Attention deficit hyperactivity disorder (ADHD), or attention deficit disorder (ADD), is sometimes diagnosed in children who exhibit impulsiveness, inattention, or hyperactivity to a degree that isn't appropriate for their age. If your child has been diagnosed with ADHD, he or she can qualify for Supplemental Security Income (SSI) disability benefits if the severity of the child’s ADHD meets the Social Security Administration’s impairment listings for Attention Deficit Hyperactivity Disorder (listing 112.11 of the Children’s Listings). This is not an easy thing to do; most children with ADHD are denied SSI benefits; only those with the most severe problems are approved.
The severity requirements in the SSA's impairment listing for ADHD have two parts, both of which must be satisfied.
First, you must have medically documented findings that your child has severe inattention, impulsiveness, and hyperactivity (all three are required). These problems must cause serious interference with an age-appropriate ability to function.
Second, your child must have specific functional impairments caused by ADHD. What functional impairments are required depend on the child's age.

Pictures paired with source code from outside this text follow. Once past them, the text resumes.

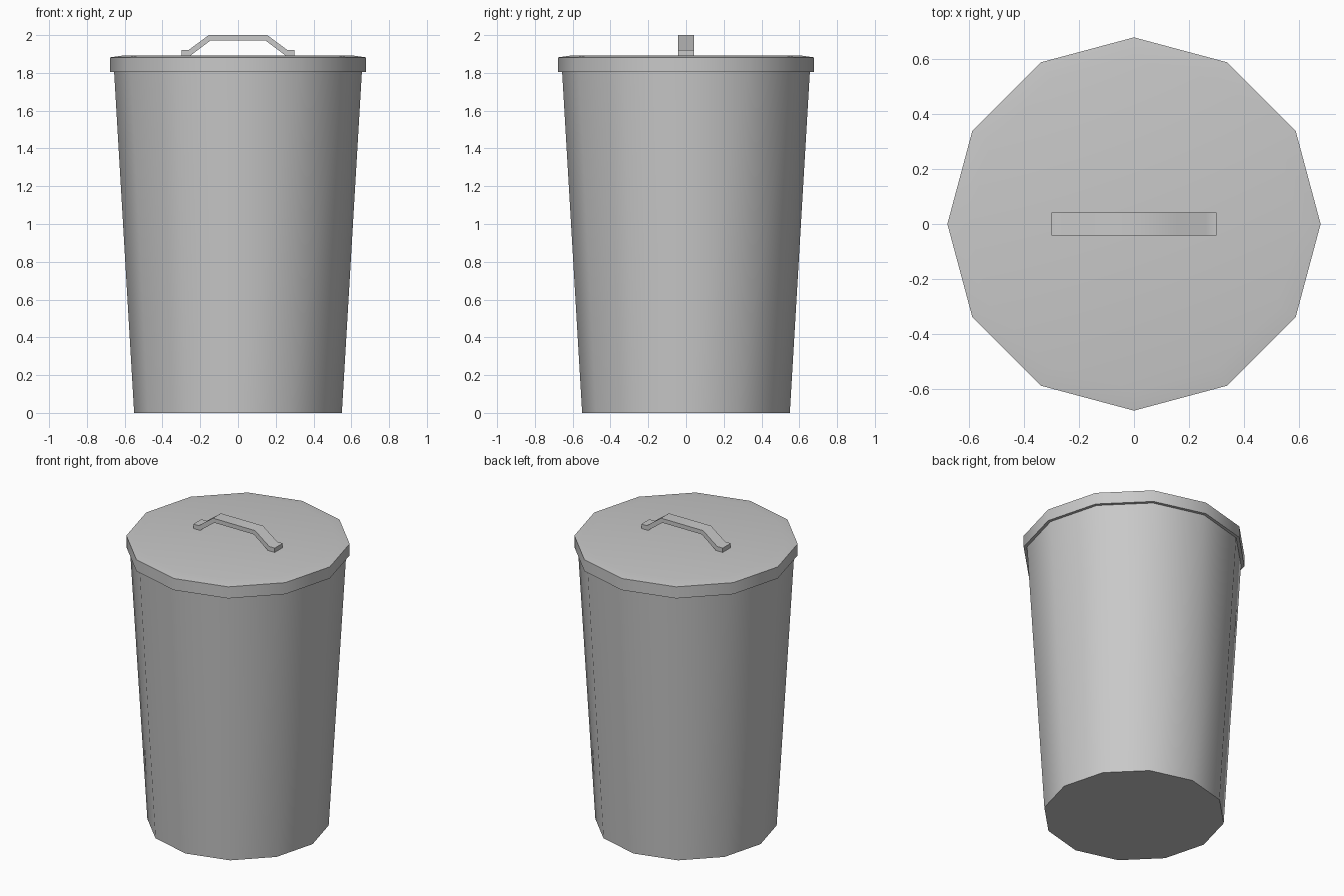
import bpy, bmesh, math

cube = bpy.data.objects.get("Cube")
if cube:
    bpy.data.objects.remove(cube, do_unlink=True)

SIDES = 12
GREY = (0.58, 0.58, 0.58, 1)
metal = bpy.data.materials.new("grey_metal")
metal.use_nodes = True
metal.diffuse_color = GREY
metal.node_tree.nodes["Principled BSDF"].inputs["Base Color"].default_value = GREY


def finish(name, bm):
    """Turn the bmesh into a smooth shaded object that keeps hard edges."""
    mesh = bpy.data.meshes.new(name)
    bm.to_mesh(mesh)
    bm.free()
    mesh.materials.append(metal)
    obj = bpy.data.objects.new(name, mesh)
    bpy.context.collection.objects.link(obj)
    bpy.ops.object.select_all(action='DESELECT')
    obj.select_set(True)
    bpy.context.view_layer.objects.active = obj
    bpy.ops.object.shade_smooth_by_angle(angle=math.radians(42))
    return obj


def turned(name, profile, cap_start=False, cap_end=False):
    """Stack twelve-sided rings given as (radius, height), bottom first."""
    bm = bmesh.new()
    rings = []
    for r, z in profile:
        angles = [math.tau * i / SIDES for i in range(SIDES)]
        rings.append([bm.verts.new((r * math.cos(a), r * math.sin(a), z)) for a in angles])
    for low, high in zip(rings, rings[1:]):
        for i in range(SIDES):
            j = (i + 1) % SIDES
            bm.faces.new((low[i], low[j], high[j], high[i]))
    if cap_start:
        bm.faces.new(rings[0][::-1])
    if cap_end:
        bm.faces.new(rings[-1])
    return finish(name, bm)


# Tapered bin, running up inside the lid
turned("bin_body", [(0.55, 0), (0.66, 1.875)], cap_start=True, cap_end=True)

# Lid with an overhanging rim and a shallow raised top
turned("lid", [(0.657, 1.805), (0.677, 1.805), (0.677, 1.882), (0.6, 1.893)], cap_end=True)

# Bent strap handle: half outline mirrored, then given width
upper = [(0.30, 1.922), (0.26, 1.922), (0.155, 2.0)]
lower = [(0.30, 1.893), (0.25, 1.893), (0.145, 1.972)]
top_line = upper + [(-x, z) for x, z in reversed(upper)]
under_line = lower + [(-x, z) for x, z in reversed(lower)]
bm = bmesh.new()
sections = []
for (xt, zt), (xu, zu) in zip(top_line, under_line):
    corners = [(xt, -0.042, zt), (xt, 0.042, zt), (xu, 0.042, zu), (xu, -0.042, zu)]
    sections.append([bm.verts.new(c) for c in corners])
for a, b in zip(sections, sections[1:]):
    for i in range(4):
        j = (i + 1) % 4
        bm.faces.new((a[i], a[j], b[j], b[i]))
bm.faces.new(sections[0])
bm.faces.new(sections[-1])
bmesh.ops.recalc_face_normals(bm, faces=bm.faces[:])
finish("lid_handle", bm)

For children over one but under three years of age, the child must have at least one of the following impairments:
For children between the ages of three and 18, the child must have two of the following four impairments:

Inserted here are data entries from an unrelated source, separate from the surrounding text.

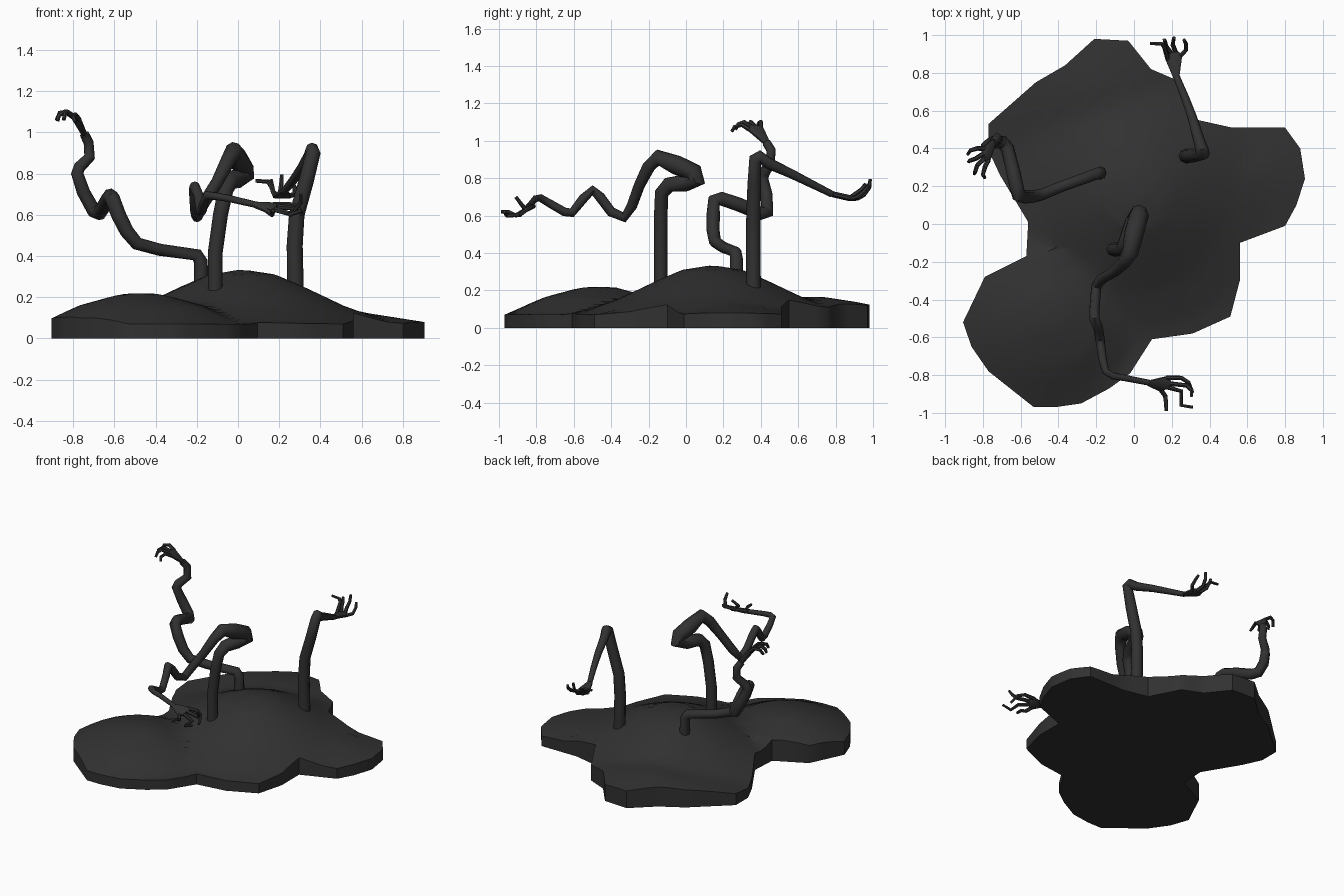
import bpy, bmesh, math
from mathutils import Vector, Quaternion

dark = bpy.data.materials.new("charcoal")
dark.diffuse_color = (0.031, 0.031, 0.031, 1)


def finish(bm, name, angle=35):
    bmesh.ops.recalc_face_normals(bm, faces=bm.faces)
    me = bpy.data.meshes.new(name)
    bm.to_mesh(me)
    bm.free()
    me.materials.append(dark)
    ob = bpy.data.objects.new(name, me)
    bpy.context.collection.objects.link(ob)
    bpy.ops.object.select_all(action='DESELECT')
    ob.select_set(True)
    bpy.context.view_layer.objects.active = ob
    bpy.ops.object.shade_smooth_by_angle(angle=math.radians(angle))
    return ob


def tube(bm, pts, radii, n=8):
    """Sweep a round section along pts, radii interpolated along the path."""
    pts = [Vector(p) for p in pts]
    last = len(pts) - 1
    side, prev, prev_t = None, None, None
    for i, p in enumerate(pts):
        a = (p - pts[i - 1]).normalized() if i else None
        b = (pts[i + 1] - p).normalized() if i < last else None
        t = (a + b).normalized() if a and b else (a or b)
        if side is None:
            side = t.orthogonal().normalized()
        else:
            side = prev_t.rotation_difference(t) @ side
        f = i / last * (len(radii) - 1)
        k = min(int(f), len(radii) - 2)
        r = radii[k] + (radii[k + 1] - radii[k]) * (f - k)
        ring = [bm.verts.new(p + Quaternion(t, math.tau * j / n) @ side * r) for j in range(n)]
        if prev:
            for j in range(n):
                bm.faces.new((prev[j - 1], prev[j], ring[j], ring[j - 1]))
        else:
            bm.faces.new(ring)
        prev, prev_t = ring, t
    bm.faces.new(prev)


def arm(name, path, radii, normal, fingers):
    """Arm tube, with a palm hull between wrist and finger roots, and bent fingers."""
    bm = bmesh.new()
    tube(bm, path, radii)
    finish(bm, name + "_arm", 50)
    wrist = Vector(path[-1])
    nrm = Vector(normal).normalized()
    bm = bmesh.new()
    across = (Vector(fingers[0][0]) - wrist).cross(nrm).normalized()
    verts = []
    for c, w, h in [(wrist, 0.018, 0.016)] + [(Vector(f[0]), 0.012, 0.012) for f in fingers]:
        verts += [bm.verts.new(c + across * w * u + nrm * h * v)
                  for u, v in ((1, .4), (-1, .4), (1, -.4), (-1, -.4), (0, 1), (0, -1))]
    bmesh.ops.convex_hull(bm, input=verts)
    loose = [v for v in bm.verts if not v.link_faces]
    bmesh.ops.delete(bm, geom=loose, context='VERTS')
    for f in fingers:
        tube(bm, f, [0.013, 0.012, 0.009], 6)
    finish(bm, name + "_hand", 35)


# ---- puddle-like mound: radial grid with a height rule ----
outline = [(-.21, .98), (-.03, .97), (.09, .82), (.23, .76), (.34, .55), (.52, .51), (.80, .51),
           (.88, .40), (.905, .24), (.86, .10), (.80, -.01), (.56, -.10), (.56, -.30), (.51, -.49),
           (.31, -.58), (.095, -.61), (-.02, -.79), (-.13, -.87), (-.28, -.95), (-.42, -.97),
           (-.53, -.97), (-.77, -.78), (-.86, -.65), (-.905, -.52), (-.79, -.28), (-.57, -.17),
           (-.56, .01), (-.71, .26), (-.77, .39), (-.77, .53), (-.52, .75), (-.365, .84)]


def ramp(r, table):
    for (r0, z0), (r1, z1) in zip(table, table[1:]):
        if r <= r1:
            return z0 + (z1 - z0) * (r - r0) / (r1 - r0)
    return table[-1][1]


def height(x, y):
    main = ramp(math.hypot(x - .02, y - .14),
                [(0, .335), (.16, .31), (.3, .25), (.5, .155), (.7, .085), (.85, .06)])
    front = ramp(math.hypot(x + .47, y + .47),
                 [(0, .22), (.1, .215), (.3, .16), (.42, .105), (.5, .07)])
    back = ramp(math.hypot((x + .2) * .8, y - .7), [(0, .17), (.2, .14), (.45, .09), (.6, .06)])
    right = ramp(math.hypot(x - .55, (y - .25) * 1.2), [(0, .135), (.35, .08), (.5, .06)])
    return max(main, front, back, right, .065)


rim = []
for (x0, y0), (x1, y1) in zip(outline, outline[1:] + outline[:1]):
    rim += [(x0 + (x1 - x0) * k / 3, y0 + (y1 - y0) * k / 3) for k in range(3)]
bm = bmesh.new()
centre = bm.verts.new((0, 0, height(0, 0)))
rings = [[bm.verts.new((x * k / 14, y * k / 14, height(x * k / 14, y * k / 14))) for x, y in rim]
         for k in range(1, 15)]
rings.append([bm.verts.new((x, y, 0)) for x, y in rim])
for j in range(len(rim)):
    bm.faces.new((centre, rings[0][j - 1], rings[0][j]))
    for a, b in zip(rings, rings[1:]):
        bm.faces.new((a[j - 1], b[j - 1], b[j], a[j]))
bm.faces.new(rings[-1])
finish(bm, "mound", 40)

# ---- rear right arm ----
arm("rear",
    [(.28, .36, .2), (.275, .36, .45), (.285, .36, .6), (.33, .365, .76), (.365, .37, .9),
     (.36, .395, .915), (.345, .44, .88), (.31, .56, .825), (.27, .67, .77), (.225, .78, .715)],
    [.04, .038, .036, .034, .024, .018], (0, .15, 1),
    [[(.18, .87, .69), (.16, .94, .74), (.145, .955, .76), (.085, .955, .765)],
     [(.195, .905, .69), (.17, .94, .71), (.165, .965, .74), (.16, .975, .77)],
     [(.22, .91, .69), (.205, .95, .71), (.21, .98, .75), (.213, .985, .795)],
     [(.245, .89, .69), (.275, .92, .70), (.275, .955, .73), (.265, .975, .76)]])

# ---- front arm ----
arm("front",
    [(-.11, -.135, .2), (-.11, -.135, .42), (-.085, -.135, .6), (-.06, -.13, .72), (-.04, -.09, .765),
     (-.005, 0, .775), (.03, .055, .79), (.025, .04, .83), (0, -.05, .87), (-.02, -.15, .91),
     (-.05, -.2, .86), (-.1, -.25, .76), (-.17, -.29, .65), (-.2, -.33, .59), (-.205, -.4, .62),
     (-.21, -.46, .70), (-.21, -.5, .735), (-.19, -.55, .69), (-.18, -.61, .615), (-.175, -.65, .62),
     (-.165, -.72, .66), (-.15, -.78, .695), (-.11, -.805, .69), (-.05, -.815, .68), (.08, -.84, .65)],
    [.036, .036, .05, .052, .03, .027, .027, .024, .02, .016], (0, -.55, .85),
    [[(.14, -.875, .62), (.165, -.91, .60), (.17, -.95, .62), (.17, -.99, .62)],
     [(.18, -.865, .625), (.25, -.885, .605), (.25, -.96, .60), (.31, -.97, .62)],
     [(.19, -.845, .64), (.28, -.855, .63), (.305, -.88, .66), (.305, -.91, .70)],
     [(.17, -.815, .65), (.25, -.815, .65), (.29, -.84, .64), (.31, -.89, .60)]])

# ---- left arm ----
arm("left",
    [(-.18, .27, .2), (-.18, .27, .37), (-.2, .265, .405), (-.38, .2, .43), (-.49, .155, .46),
     (-.54, .145, .52), (-.58, .145, .6), (-.61, .15, .68), (-.62, .19, .69), (-.64, .28, .66),
     (-.67, .40, .61), (-.7, .435, .62), (-.75, .43, .71), (-.78, .41, .8), (-.77, .42, .83),
     (-.72, .45, .88), (-.725, .455, .95), (-.745, .43, .99)],
    [.036, .03, .036, .038, .036, .03, .024], (.6, .2, .75),
    [[(-.79, .40, 1.07), (-.83, .40, 1.1), (-.865, .39, 1.095), (-.88, .37, 1.06)],
     [(-.80, .37, 1.075), (-.84, .345, 1.1), (-.87, .335, 1.08), (-.875, .33, 1.055)],
     [(-.795, .345, 1.075), (-.83, .31, 1.1), (-.84, .28, 1.09), (-.845, .265, 1.06)],
     [(-.77, .34, 1.06), (-.79, .30, 1.085), (-.80, .26, 1.075), (-.79, .245, 1.05)]])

Make sure to include all of the medical evidence and psychological test results you have that demonstrate your child's abnormality. Standardized tests are generally preferred to other evidence, but standardized tests are not always available for every set of symptoms or for every age. (But make sure that the person who administers any standardized test is properly qualified and licensed to do so.)

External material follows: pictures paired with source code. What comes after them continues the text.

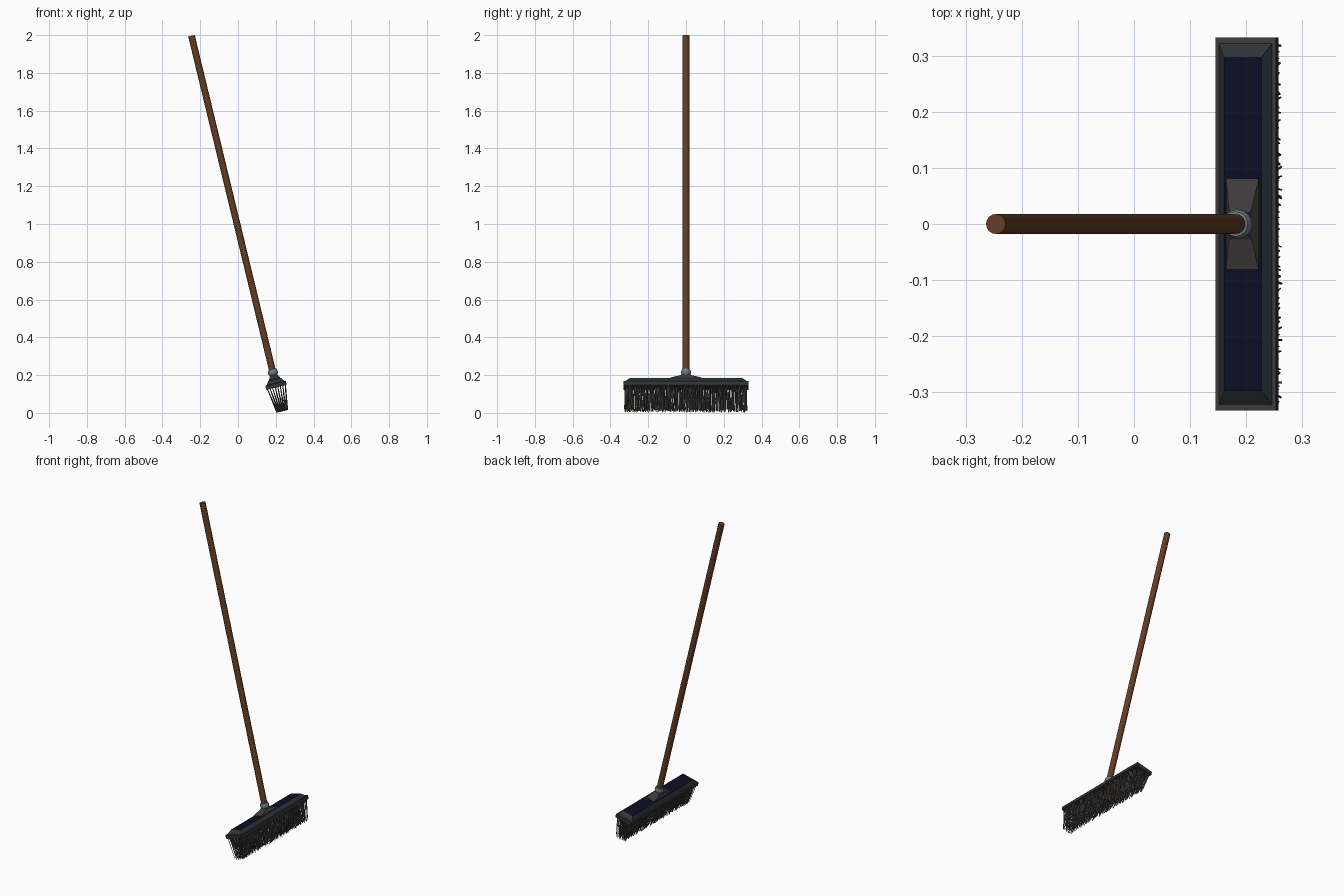
import bpy, bmesh, math, random
from mathutils import Matrix, Vector

if "Cube" in bpy.data.objects:
    bpy.data.objects.remove(bpy.data.objects["Cube"])

random.seed(4)
# whole broom leans back around y; local origin is the underside of the head
TILT = Matrix.Translation((0.204, 0, 0.135)) @ Matrix.Rotation(math.radians(-13.6), 4, 'Y')


def mat(name, rgb):
    m = bpy.data.materials.new(name)
    m.diffuse_color = (*rgb, 1)
    m.use_nodes = True
    m.node_tree.nodes["Principled BSDF"].inputs["Base Color"].default_value = m.diffuse_color
    return m


WOOD = mat("brown wood", (0.125, 0.046, 0.016))
SLATE = mat("dark slate", (0.026, 0.034, 0.039))
NAVY = mat("dark navy", (0.004, 0.004, 0.020))
GREY = mat("warm dark grey", (0.050, 0.043, 0.041))
STEEL = mat("steel blue grey", (0.16, 0.21, 0.25))
HAIR = mat("bristle grey", (0.095, 0.087, 0.080))


def finish(name, bm, mats, smooth=False):
    bmesh.ops.recalc_face_normals(bm, faces=bm.faces)
    me = bpy.data.meshes.new(name)
    bm.to_mesh(me)
    bm.free()
    for m in mats:
        me.materials.append(m)
    me.transform(TILT)
    ob = bpy.data.objects.new(name, me)
    bpy.context.collection.objects.link(ob)
    if smooth:
        bpy.context.view_layer.objects.active = ob
        ob.select_set(True)
        bpy.ops.object.shade_smooth_by_angle(angle=math.radians(40))
        ob.select_set(False)
    return ob


def loft(bm, rings, mids=None):
    """Join rings of points with quads and cap both ends; mids = material per band."""
    vs = [[bm.verts.new(p) for p in r] for r in rings]
    n = len(vs[0])
    for k, (a, b) in enumerate(zip(vs, vs[1:])):
        for i in range(n):
            j = (i + 1) % n
            f = bm.faces.new((a[i], a[j], b[j], b[i]))
            f.material_index = mids[k + 1] if mids else 0
    bottom, top = bm.faces.new(vs[0][::-1]), bm.faces.new(vs[-1])
    if mids:
        bottom.material_index, top.material_index = mids[0], mids[-1]


def rect(hx, hy, z):
    return [(-hx, -hy, z), (hx, -hy, z), (hx, hy, z), (-hx, hy, z)]


def circle(r, z, n=16):
    return [(r * math.cos(2 * math.pi * i / n), r * math.sin(2 * math.pi * i / n), z) for i in range(n)]


# broom head: lip, flat rim, sloping shoulders, navy top panel
bm = bmesh.new()
loft(bm, [rect(.0555, .332, 0), rect(.0555, .332, .022), rect(.049, .322, .0225),
          rect(.0345, .297, .043)], [1, 0, 1, 0, 2])
finish("broom_head", bm, [SLATE, GREY, NAVY])

# mounting plate: shallow pyramid on top of the head
bm = bmesh.new()
loft(bm, [rect(.030, .081, .042), rect(.030, .081, .047), rect(.021, .028, .062), rect(.018, .020, .068)])
finish("mounting_plate", bm, [GREY])

# socket collar
bm = bmesh.new()
loft(bm, [circle(r, z) for r, z in ((.020, .060), (.022, .070), (.026, .076), (.026, .088),
                                    (.022, .097), (.017, .098))])
finish("socket_collar", bm, [STEEL], True)

# handle
bm = bmesh.new()
loft(bm, [circle(.0178, .07), circle(.0178, 1.915)])
finish("handle", bm, [WOOD], True)

# bristles: rows of thin square strands, converging towards the floor
bm = bmesh.new()
ROWS, COLS = 8, 78
for i in range(ROWS):
    for j in range(COLS):
        u = 2 * i / (ROWS - 1) - 1
        v = 2 * j / (COLS - 1) - 1
        top = Vector((.049 * u, .322 * v + random.uniform(-.003, .003), .002))
        end = Vector((.027 * u + random.uniform(-.004, .003),
                      max(-.326, min(.326, .320 * v + random.uniform(-.008, .008))),
                      -random.uniform(.120, .131)))
        w = random.uniform(.0016, .0026)
        turn = random.uniform(0, math.pi / 2)

        def square(c, s):
            return [c + Vector((s * math.cos(turn + k * math.pi / 2),
                                s * math.sin(turn + k * math.pi / 2), 0)) for k in range(4)]
        loft(bm, [square(end, w * .8), square(top, w)])
finish("bristles", bm, [HAIR])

Be sure to provide names, addresses, and phone numbers for every doctor, psychologist, therapist or clinic that has seen the child for ADHD-related reasons, as well as any medication information.
For children under the age of three, a particularly good source of evidence is early childhood intervention programs, including records of therapists, nurses, social workers, and special educators, as a complement to records from physicians or psychologists.
For older children, school records and teachers' observations can also be a good source of evidence, and can show the consistency or progression of impairments over time.
You can also document your own observations and the observations of anyone else who knows your child and has observed his or her difficulties (for example, teachers, coaches). Your own observations will likely involve the child’s functional abilities in daily living and social situations. The medical documentation you submit should reflect and corroborate your own observations (as well as that of relatives, teachers, and so on).
You can call the Social Security Administration at 800-772-1213 or contact your local SSA office to submit an application. Your claim for benefits, including all of the information and records you provide, will be evaluated by a claims examiner, who will request any further information or records it may need. (The longer the SSA has to wait for medical or school records, the longer it will take to decide your claim.) The SSA will then make a determination on your child's case.
If your claim is denied (as most initial claims for ADHD are), you have the right to an appeal. If your appeal goes to a hearing in front of an administrative law judge, and you feel that your child is severely limited by his or her ADHD, you should try to bring a disability lawyer to the hearing.